**Exercise goal**. Exact reproduction of the listing is required. Pictures are not reproduced.

**Given information**.
━━━━

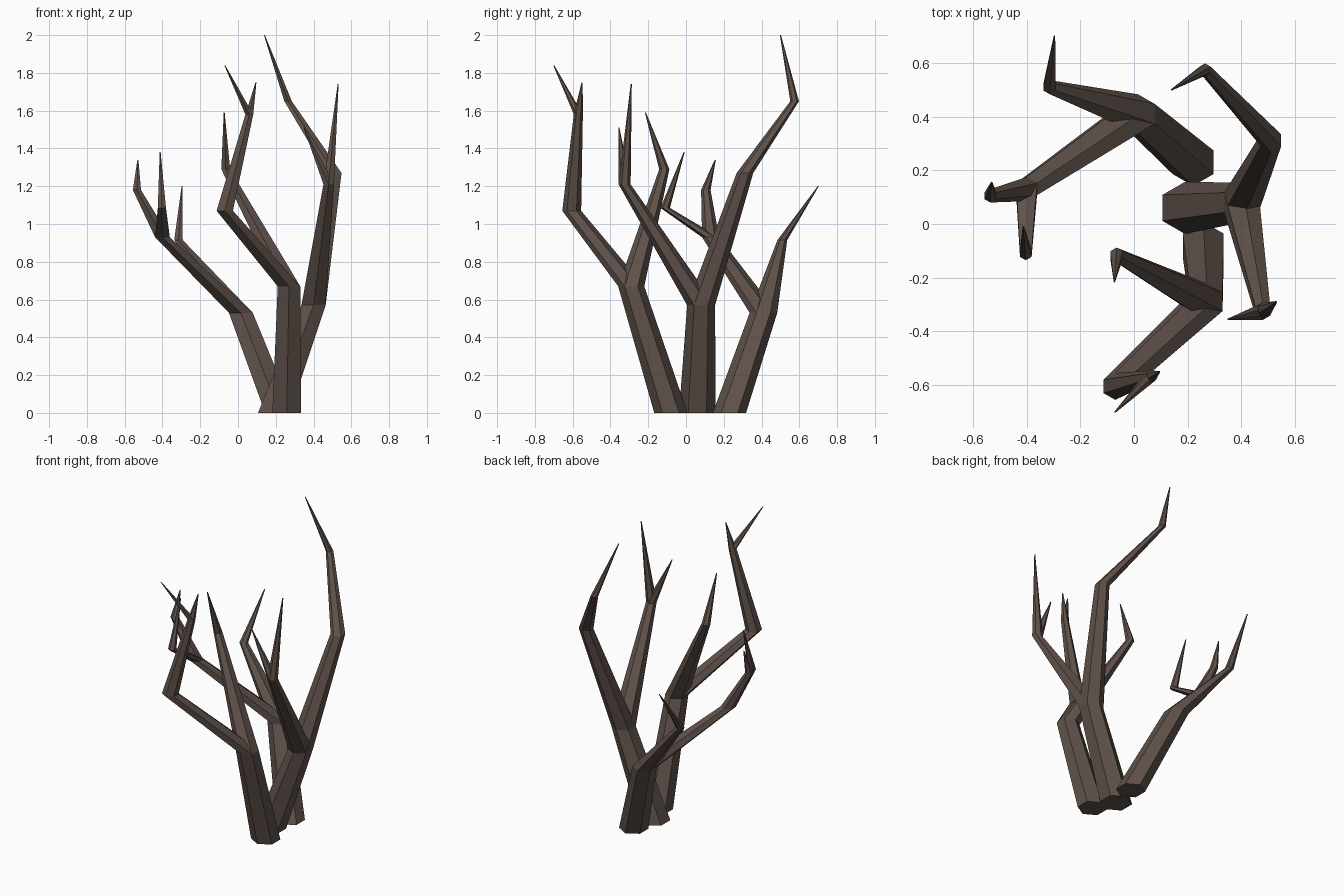
import bpy, bmesh, math

if "Cube" in bpy.data.objects:
    bpy.data.objects.remove(bpy.data.objects["Cube"])

bark = bpy.data.materials.new("bark")
bark.diffuse_color = (0.115, 0.083, 0.068, 1)
bark.use_nodes = True
bark.node_tree.nodes["Principled BSDF"].inputs["Base Color"].default_value = bark.diffuse_color
SIDES = 6
TIP = 0.003


def limb(name, *path):
    """Tapered six-sided limb through (x, y, z, radius) stations with level rings."""
    bm = bmesh.new()
    rings = []
    for x, y, z, r in path:
        angles = [math.tau * (i + 0.5) / SIDES for i in range(SIDES)]
        rings.append([bm.verts.new((x + r * math.cos(a), y + r * math.sin(a), z))
                      for a in angles])
    for low, high in zip(rings, rings[1:]):
        for i in range(SIDES):
            j = (i + 1) % SIDES
            bm.faces.new((low[i], low[j], high[j], high[i]))
    bm.faces.new(rings[0][::-1])
    bm.faces.new(rings[-1])
    mesh = bpy.data.meshes.new(name)
    bm.to_mesh(mesh)
    bm.free()
    mesh.materials.append(bark)
    obj = bpy.data.objects.new(name, mesh)
    bpy.context.collection.objects.link(obj)


# Forks shared by several limbs
front_fork = (0.27, -0.29, 0.67, 0.069)
front_upper_fork = (0.06, -0.57, 1.58, 0.024)
right_fork = (0.40, 0.08, 0.57, 0.074)
right_upper_fork = (0.48, -0.325, 1.21, 0.032)
back_fork = (0.015, 0.41, 0.53, 0.073)
back_upper_fork = (-0.40, 0.13, 0.93, 0.045)

# Front trunk and its branches
limb("front_trunk", (0.258, -0.08, 0, 0.088), front_fork,
     (-0.07, -0.605, 1.07, 0.05), front_upper_fork, (-0.07, -0.70, 1.84, TIP))
limb("front_twig", front_upper_fork, (0.095, -0.55, 1.75, TIP))
limb("front_inner_branch", front_fork, (-0.065, -0.115, 1.29, 0.027),
     (-0.073, -0.215, 1.59, TIP))

# Right trunk and its branches
limb("right_trunk", (0.19, 0.06, 0, 0.097), right_fork,
     (0.51, 0.312, 1.27, 0.044), (0.265, 0.575, 1.65, 0.023), (0.14, 0.50, 2.0, TIP))
limb("right_front_branch", right_fork, right_upper_fork, (0.53, -0.29, 1.74, TIP))
limb("right_twig", right_upper_fork, (0.35, -0.355, 1.51, TIP))

# Back trunk and its branches
limb("back_trunk", (0.22, 0.23, 0, 0.088), back_fork,
     (-0.315, 0.51, 0.915, 0.026), (-0.296, 0.70, 1.20, TIP))
limb("back_left_branch", back_fork, back_upper_fork,
     (-0.535, 0.105, 1.18, 0.025), (-0.53, 0.155, 1.34, TIP))
limb("back_left_twig", back_upper_fork, (-0.403, -0.11, 1.085, 0.025),
     (-0.412, -0.01, 1.38, TIP))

━━━━

**Answer to this task**.
import bpy, bmesh, math

if "Cube" in bpy.data.objects:
    bpy.data.objects.remove(bpy.data.objects["Cube"])

bark = bpy.data.materials.new("bark")
bark.diffuse_color = (0.115, 0.083, 0.068, 1)
bark.use_nodes = True
bark.node_tree.nodes["Principled BSDF"].inputs["Base Color"].default_value = bark.diffuse_color
SIDES = 6
TIP = 0.003


def limb(name, *path):
    """Tapered six-sided limb through (x, y, z, radius) stations with level rings."""
    bm = bmesh.new()
    rings = []
    for x, y, z, r in path:
        angles = [math.tau * (i + 0.5) / SIDES for i in range(SIDES)]
        rings.append([bm.verts.new((x + r * math.cos(a), y + r * math.sin(a), z))
                      for a in angles])
    for low, high in zip(rings, rings[1:]):
        for i in range(SIDES):
            j = (i + 1) % SIDES
            bm.faces.new((low[i], low[j], high[j], high[i]))
    bm.faces.new(rings[0][::-1])
    bm.faces.new(rings[-1])
    mesh = bpy.data.meshes.new(name)
    bm.to_mesh(mesh)
    bm.free()
    mesh.materials.append(bark)
    obj = bpy.data.objects.new(name, mesh)
    bpy.context.collection.objects.link(obj)


# Forks shared by several limbs
front_fork = (0.27, -0.29, 0.67, 0.069)
front_upper_fork = (0.06, -0.57, 1.58, 0.024)
right_fork = (0.40, 0.08, 0.57, 0.074)
right_upper_fork = (0.48, -0.325, 1.21, 0.032)
back_fork = (0.015, 0.41, 0.53, 0.073)
back_upper_fork = (-0.40, 0.13, 0.93, 0.045)

# Front trunk and its branches
limb("front_trunk", (0.258, -0.08, 0, 0.088), front_fork,
     (-0.07, -0.605, 1.07, 0.05), front_upper_fork, (-0.07, -0.70, 1.84, TIP))
limb("front_twig", front_upper_fork, (0.095, -0.55, 1.75, TIP))
limb("front_inner_branch", front_fork, (-0.065, -0.115, 1.29, 0.027),
     (-0.073, -0.215, 1.59, TIP))

# Right trunk and its branches
limb("right_trunk", (0.19, 0.06, 0, 0.097), right_fork,
     (0.51, 0.312, 1.27, 0.044), (0.265, 0.575, 1.65, 0.023), (0.14, 0.50, 2.0, TIP))
limb("right_front_branch", right_fork, right_upper_fork, (0.53, -0.29, 1.74, TIP))
limb("right_twig", right_upper_fork, (0.35, -0.355, 1.51, TIP))

# Back trunk and its branches
limb("back_trunk", (0.22, 0.23, 0, 0.088), back_fork,
     (-0.315, 0.51, 0.915, 0.026), (-0.296, 0.70, 1.20, TIP))
limb("back_left_branch", back_fork, back_upper_fork,
     (-0.535, 0.105, 1.18, 0.025), (-0.53, 0.155, 1.34, TIP))
limb("back_left_twig", back_upper_fork, (-0.403, -0.11, 1.085, 0.025),
     (-0.412, -0.01, 1.38, TIP))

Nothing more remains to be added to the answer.